Emerald ash borer
Recent polar vortex won’t cause the insect to go extinct, but could buy landowners time to treat ash trees that haven’t been infected yet.
So, this year’s polar vortex is good news for ash in Minnesota.
(U.S. Forest Service photo)LITTLE ROCK, Ark. — Arkansas agriculture officials have approved a statewide quarantine in hopes of slowing the spread of an invasive beetle that destroys ash trees. The State Plant Board announced Tuesday the quarantine in response to the emerald ash borer, which is a beetle native to Asia that feeds on and kills ash trees. Under the…
A purple prism EAB trap near Welcome. (Photo by the Minnesota Department of Agriculture)In August, four emerald ash borers (EAB) were captured on a purple prism trap near Welcome, in southern Minnesota. According to the Minnesota DNR, this discovery is important as it is at least 60 miles from previous finds in Fillmore and Dodge counties, and Martin County does…
The invasive pest was found within a few miles of the Canadian border and may represent an expansion of Canadian infestations into New York.
(U.S. Forest Service photo)DECATUR, Ill. — The emerald ash borer epidemic that hit central Illinois five years ago is still going strong and could spell the end of ash trees in the community of Decatur. Decatur Park District Horticulture Supervisor Josh McGrath told the Herald & Review that the community will be “pretty much cleaned out of ash trees” in…
Now it’s walnut trees that are being cut down and sold illegally.
Departments of Environmental Conservation, Agriculture and Markets expand area restricting movement of ash wood to slow spread of invasive pest.
More than 8,500 boulevard ash trees have been removed in St. Paul so far. The city is taking down trees so quickly it doesn’t have enough funds left to cover immediately pulling stumps and replacing trees.
Suspends removal of healthy ash trees after learning of advancements in treatment of trees infected by emerald ash borer.
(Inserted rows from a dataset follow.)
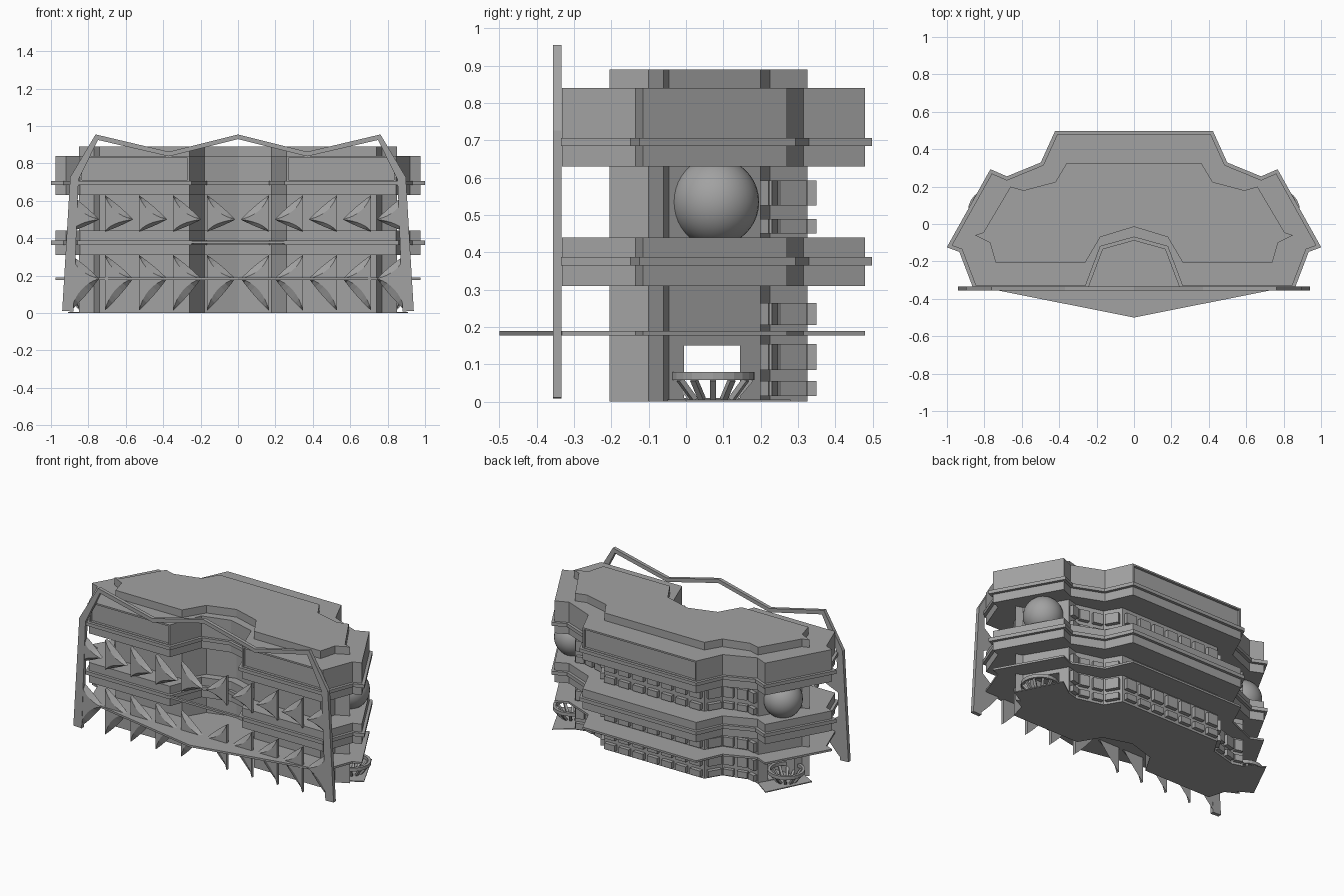
import bpy, bmesh, math
from mathutils import Vector, Matrix

cube = bpy.data.objects.get("Cube")
if cube:
    bpy.data.objects.remove(cube, do_unlink=True)

grey = bpy.data.materials.new("plain_grey")
grey.use_nodes = True
grey.diffuse_color = (0.36, 0.36, 0.36, 1)
grey.node_tree.nodes["Principled BSDF"].inputs["Base Color"].default_value = (0.36, 0.36, 0.36, 1)


def finish(name, bm):
    bmesh.ops.recalc_face_normals(bm, faces=bm.faces)
    mesh = bpy.data.meshes.new(name)
    bm.to_mesh(mesh)
    bm.free()
    mesh.materials.append(grey)
    obj = bpy.data.objects.new(name, mesh)
    bpy.context.collection.objects.link(obj)
    return obj


def add_prism(bm, pts, a, b, axis="z"):
    """Extrude a flat outline from a to b along z or y."""
    place = (lambda p, h: (p[0], p[1], h)) if axis == "z" else (lambda p, h: (p[0], h, p[1]))
    low = [bm.verts.new(place(p, a)) for p in pts]
    high = [bm.verts.new(place(p, b)) for p in pts]
    bm.faces.new(low)
    bm.faces.new(high)
    for i in range(len(pts)):
        j = (i + 1) % len(pts)
        bm.faces.new((low[i], low[j], high[j], high[i]))


def prism(name, pts, a, b, axis="z"):
    bm = bmesh.new()
    add_prism(bm, pts, a, b, axis)
    return finish(name, bm)


def add_box(bm, matrix, size):
    bmesh.ops.create_cube(bm, size=1, matrix=matrix @ Matrix.Diagonal((*size, 1)))


def full(half):
    return half + [(-x, y) for x, y in reversed(half) if x != 0]


def grow(pts, t):
    """Offset a closed outline outward by t."""
    out = []
    for i, p in enumerate(pts):
        p = Vector(p)
        d1 = (p - Vector(pts[i - 1])).normalized()
        d2 = (Vector(pts[(i + 1) % len(pts)]) - p).normalized()
        n1, n2 = Vector((-d1.y, d1.x)), Vector((-d2.y, d2.x))
        out.append(tuple(p + (n1 + n2) * t / (1 + n1.dot(n2))))
    return out


# Outlines, right half from back to front centre
core_half = [(0.36, 0.325), (0.42, 0.225), (0.59, 0.18), (0.66, 0.2), (0.805, -0.045),
             (0.85, -0.06), (0.77, -0.1), (0.74, -0.205), (0.26, -0.205), (0.18, -0.07), (0, -0.015)]
slab_sides = [(0.41, 0.48), (0.485, 0.315), (0.68, 0.235), (0.76, 0.27),
              (0.975, -0.115), (0.92, -0.135), (0.845, -0.332)]
slab = full(slab_sides + [(0.26, -0.332), (0.18, -0.12), (0, -0.07)])
ledge = grow(slab, 0.018)

# Core block with a passage running from side to side
core = prism("core", full(core_half), 0, 0.89)
bm = bmesh.new()
add_box(bm, Matrix.Translation((0, 0.07, 0.08)), (3, 0.15, 0.14))
cutter = finish("passage_cutter", bm)
cutter.hide_render = True
cut = core.modifiers.new("passage", "BOOLEAN")
cut.operation = "DIFFERENCE"
cut.solver = "EXACT"
cut.object = cutter
bpy.context.view_layer.objects.active = core
bpy.ops.object.modifier_apply(modifier=cut.name)
bpy.data.objects.remove(cutter, do_unlink=True)

# Storey slabs and their thin ledges
prism("lower_slab", slab, 0.31, 0.44)
prism("lower_ledge", ledge, 0.365, 0.388)
prism("upper_slab_base", slab, 0.63, 0.69)
prism("upper_ledge", ledge, 0.685, 0.707)
bm = bmesh.new()
add_prism(bm, slab, 0.7, 0.84)
bmesh.ops.recalc_face_normals(bm, faces=bm.faces)
long_walls = [f for f in bm.faces if abs(f.normal.y) > 0.95 and f.calc_area() > 0.05]
bmesh.ops.inset_individual(bm, faces=long_walls, thickness=0.015, depth=0)
bmesh.ops.inset_individual(bm, faces=long_walls, thickness=0.001, depth=-0.015)
finish("upper_slab", bm)

# Pointed terrace plate
prism("terrace", full(slab_sides + [(0, -0.5)]), 0.177, 0.19)

# Rows of window blocks on the back walls
bm = bmesh.new()
rows = [(0.015, 0.055), (0.085, 0.155), (0.205, 0.265), (0.45, 0.49), (0.525, 0.592)]
walls = [((-0.36, 0.325), (0.36, 0.325), 7)]
for i, count in enumerate((1, 2, 1)):
    a, b = core_half[i], core_half[i + 1]
    walls.append((a, b, count))
    walls.append(((-b[0], b[1]), (-a[0], a[1]), count))
for a, b, count in walls:
    a, b = Vector(a), Vector(b)
    d = b - a
    turn = Matrix.Rotation(math.atan2(d.y, d.x), 4, "Z")
    for k in range(count):
        c = a + d * (k + 0.5) / count
        for z0, z1 in rows:
            m = Matrix.Translation((c.x, c.y, (z0 + z1) / 2)) @ turn
            add_box(bm, m, (d.length / count * 0.72, 0.05, z1 - z0))
finish("window_blocks", bm)


# Thorn-shaped screen fins, with a slanted curved edge
def add_thorn(bm, x, z, width, height):
    tip, end = Vector((x + width, z)), Vector((x, z + height))
    rings = []
    for y, pull in ((-0.354, 0.22), (-0.334, 0.55)):
        ctrl = Vector((x + width * pull, z + height * pull))
        pts = [Vector((x, z))]
        for i in range(9):
            t = i / 8
            pts.append(tip * (1 - t) ** 2 + ctrl * 2 * t * (1 - t) + end * t * t)
        rings.append([bm.verts.new((p.x, y, p.y)) for p in pts])
    front, back = rings
    bm.faces.new(front)
    bm.faces.new(back)
    for i in range(len(front)):
        j = (i + 1) % len(front)
        bm.faces.new((front[i], front[j], back[j], back[i]))


bm = bmesh.new()
for side in (-1, 1):
    for k in range(5):
        x = side * (0.165 + 0.182 * k)
        for z, up, down in ((0.5, 0.13, 0.065), (0.184, 0.126, 0.17)):
            add_thorn(bm, x, z, -side * 0.15, up)
            add_thorn(bm, x, z, -side * 0.15, -down)
finish("screen_fins", bm)


# Leaning posts joined by a zigzag rail
def ribbon(path):
    left, right = [], []
    for i, (x, z, w) in enumerate(path):
        p = Vector((x, z))
        d1 = (p - Vector(path[i - 1][:2])).normalized() if i else None
        d2 = (Vector(path[i + 1][:2]) - p).normalized() if i < len(path) - 1 else d1
        d1 = d1 or d2
        n = Vector((-d1.y - d2.y, d1.x + d2.x)) / (1 + d1.dot(d2)) * w / 2
        left.append(tuple(p + n))
        right.append(tuple(p - n))
    return left + right[::-1]


path = [(0.91, 0.01, 0.06), (0.875, 0.72, 0.045), (0.755, 0.94, 0.026), (0.37, 0.85, 0.024), (0, 0.942, 0.024)]
path += [(-x, z, w) for x, z, w in reversed(path[:-1])]
prism("frame_and_rail", ribbon(path), -0.356, -0.333, "y")

# Thin bar bridging the front recess
bm = bmesh.new()
add_box(bm, Matrix.Translation((0, -0.343, 0.378)), (0.56, 0.016, 0.014))
finish("recess_bar", bm)

for side, label in ((1, "left"), (-1, "right")):
    # Side dome
    bm = bmesh.new()
    bmesh.ops.create_uvsphere(bm, u_segments=32, v_segments=20, radius=0.118,
                              matrix=Matrix.Translation((side * 0.755, 0.078, 0.535)))
    for f in bm.faces:
        f.smooth = True
    finish(label + "_dome", bm)

    # Ground plate
    plate = [(0.66, 0.2), (0.8, -0.06), (0.91, 0.0), (0.77, 0.28)]
    prism(label + "_ground_plate", [(side * x, y) for x, y in plate], 0, 0.006)

    # Ribbed basket: rim ring and sloping ribs
    centre = Matrix.Translation((side * 0.775, 0.072, 0))
    bm = bmesh.new()
    loop = [bm.verts.new(p) for p in ((0.094, 0, 0.058), (0.112, 0, 0.058), (0.112, 0, 0.08), (0.094, 0, 0.08))]
    edges = [bm.edges.new((loop[i], loop[(i + 1) % 4])) for i in range(4)]
    bmesh.ops.spin(bm, geom=loop + edges, cent=(0, 0, 0), axis=(0, 0, 1), angle=math.tau, steps=24)
    bmesh.ops.remove_doubles(bm, verts=bm.verts, dist=0.0005)
    for k in range(12):
        spoke = Matrix.Rotation(math.tau * k / 12, 4, "Z") @ Matrix.Translation((0.08, 0, 0.033))
        add_box(bm, spoke @ Matrix.Rotation(math.radians(40), 4, "Y"), (0.014, 0.016, 0.07))
    bmesh.ops.transform(bm, matrix=centre, verts=bm.verts)
    finish(label + "_basket", bm)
Landowners across northern and northwest Virginia are seeing damage to the bark of the ash trees and coming to the Virginia Department of Forestry for help.